Private Placements, the JOBS Act and Public Offerings – FINRA’s examinations of private placements will emphasize concerns regarding suitability, disclosure, and due diligence, and will particularly reflect the recent development of the permissibility of general solicitation pursuant to Rule 506(c) of Regulation D under the Securities Act of 1933. The agency will also review clearance filings made pursuant to the so-called Regulation A+ amendments of the JOBS Act, including reviewing the regulatory histories of issuers, insiders and broker-dealers involved in the placements; monitoring non-compliance with escrow agreements; and checking indicators of inadequate underwriter due diligence. The agency will also more broadly track the development of the JOBS Act’s incipient public offerings market.

Non-Traded REITs and Direct Participation Programs (“DPPs”) – FINRA notes that many sponsors of non-traded REITS and DPPs, in anticipation of the agency’s amended Customer Account Statement Rule and corresponding changes to the DPP Rule (each going effective in April 2016), have restructured their products and added new share classes. These sponsors are also offering unlisted business development companies (“BDCs”) to their product lines. Noting that each of these new products will be available to retail investors, who may be vulnerable to the complexity, high fees, and illiquidity of these investments, the agency will subject these products to “rigorous reviews.”

Outside Business Activities – FINRA plans to focus on evaluating firm procedures related to outside business activities (“OBAs”), as required by FINRA Rule 3270 (or, where applicable, Rule 3280, which requires firms to determine whether OBAs should be treated as a private securities transaction). The agency notes that one of its most common exam findings is firms’ failure to adequately assess their registered representatives’ written notifications of OBAs.

Client Onboarding – Noting that firms facing capital and liquidity issues generally have poor practices related to onboarding professional clients (e.g., institutional, trading, hedge fund and broker-dealer clients), FINRA will assess member firms’ client onboarding policies and controls. In addition to examining practices related to onboarding individual clients, the agency will also review how firms aggregate onboarding information to conduct aggregate risk assessment.

Regulation SHO – The agency will scrutinize member firms’ compliance with SEC Regulation SHO (applicable to “short sales”) and particularly Rule 204, which requires close-out of fail to deliver positions. The scrutiny comes as a result of FINRA examinations uncovering deficiencies with firms’ compliance with the Regulation’s requirement to be net flat or net long on the Rule 204 close‑out date. Additionally, FINRA is concerned about the ability of Authorized Participants for ETPs to ensure that they have sufficient positions to prevent Rule 204 violations in connection with ETP redemption orders.

Exchange-Traded Funds (“ETFs”) – FINRA will review broker-dealers’ role as Authorized Participants (“APs”) in the process of transacting with ETFs in creation and redemption baskets.
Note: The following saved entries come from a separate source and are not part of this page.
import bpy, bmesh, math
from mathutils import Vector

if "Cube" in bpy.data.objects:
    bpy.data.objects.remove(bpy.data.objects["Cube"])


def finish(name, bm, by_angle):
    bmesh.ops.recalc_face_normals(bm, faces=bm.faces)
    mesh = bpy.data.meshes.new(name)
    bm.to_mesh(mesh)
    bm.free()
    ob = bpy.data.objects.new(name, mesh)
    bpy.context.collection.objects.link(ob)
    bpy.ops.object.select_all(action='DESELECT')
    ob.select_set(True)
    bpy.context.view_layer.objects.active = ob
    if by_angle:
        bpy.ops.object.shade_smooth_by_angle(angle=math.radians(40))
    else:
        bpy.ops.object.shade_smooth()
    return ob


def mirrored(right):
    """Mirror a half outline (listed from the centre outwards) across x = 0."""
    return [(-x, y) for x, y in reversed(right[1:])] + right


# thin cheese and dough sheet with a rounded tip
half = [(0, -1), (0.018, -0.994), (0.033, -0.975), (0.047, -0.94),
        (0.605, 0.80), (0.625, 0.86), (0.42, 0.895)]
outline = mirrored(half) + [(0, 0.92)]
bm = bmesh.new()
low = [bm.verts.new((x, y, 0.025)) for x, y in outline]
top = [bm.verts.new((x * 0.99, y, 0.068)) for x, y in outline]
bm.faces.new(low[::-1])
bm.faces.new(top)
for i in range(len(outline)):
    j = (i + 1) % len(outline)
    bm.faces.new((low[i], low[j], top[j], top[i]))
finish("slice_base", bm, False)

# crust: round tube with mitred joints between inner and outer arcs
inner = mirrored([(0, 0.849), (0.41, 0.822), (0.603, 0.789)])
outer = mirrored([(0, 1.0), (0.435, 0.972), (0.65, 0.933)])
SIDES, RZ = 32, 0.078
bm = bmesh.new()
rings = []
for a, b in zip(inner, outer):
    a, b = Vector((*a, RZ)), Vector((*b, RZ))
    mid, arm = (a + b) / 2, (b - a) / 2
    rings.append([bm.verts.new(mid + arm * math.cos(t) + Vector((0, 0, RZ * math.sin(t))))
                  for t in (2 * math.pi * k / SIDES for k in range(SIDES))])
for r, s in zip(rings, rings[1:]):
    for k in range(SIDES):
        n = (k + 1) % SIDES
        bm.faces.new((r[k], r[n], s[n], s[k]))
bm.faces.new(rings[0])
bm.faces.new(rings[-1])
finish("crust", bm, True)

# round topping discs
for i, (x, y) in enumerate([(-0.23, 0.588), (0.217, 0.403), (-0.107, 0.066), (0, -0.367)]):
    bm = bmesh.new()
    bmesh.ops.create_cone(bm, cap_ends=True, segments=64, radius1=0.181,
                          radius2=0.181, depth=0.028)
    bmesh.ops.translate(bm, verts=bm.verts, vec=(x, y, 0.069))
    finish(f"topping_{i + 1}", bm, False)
Because of the rapid growth of the ETF market and the significant role of APs in providing liquidity and structural integrity to the ETF marketplace, FINRA will continue to monitor the credit risk of APs in the creation and redemption process, particularly by monitoring the way APs reflect their counterparty credit risk computations as part of their net capital computations per Rule 15c3-1 of the Securities Exchange Act of 1934.

Conclusion. Though FINRA’s 2016 Letter contains broad statements of policy concerning culture, risk management, and conflicts of interest, FINRA members are encouraged to use as guidance the more specific policies and procedures that the agency plans to implement in enforcing its 2016 examination priorities. Reference should be made to FINRA’s Regulatory Notices and weekly Update emails, as well as FINRA’s website where appropriate, to keep apprised of developments to, and further explication of, the agency’s 2016 priorities. We will continue to monitor and report on significant guidance and developments affecting compliance responsibilities.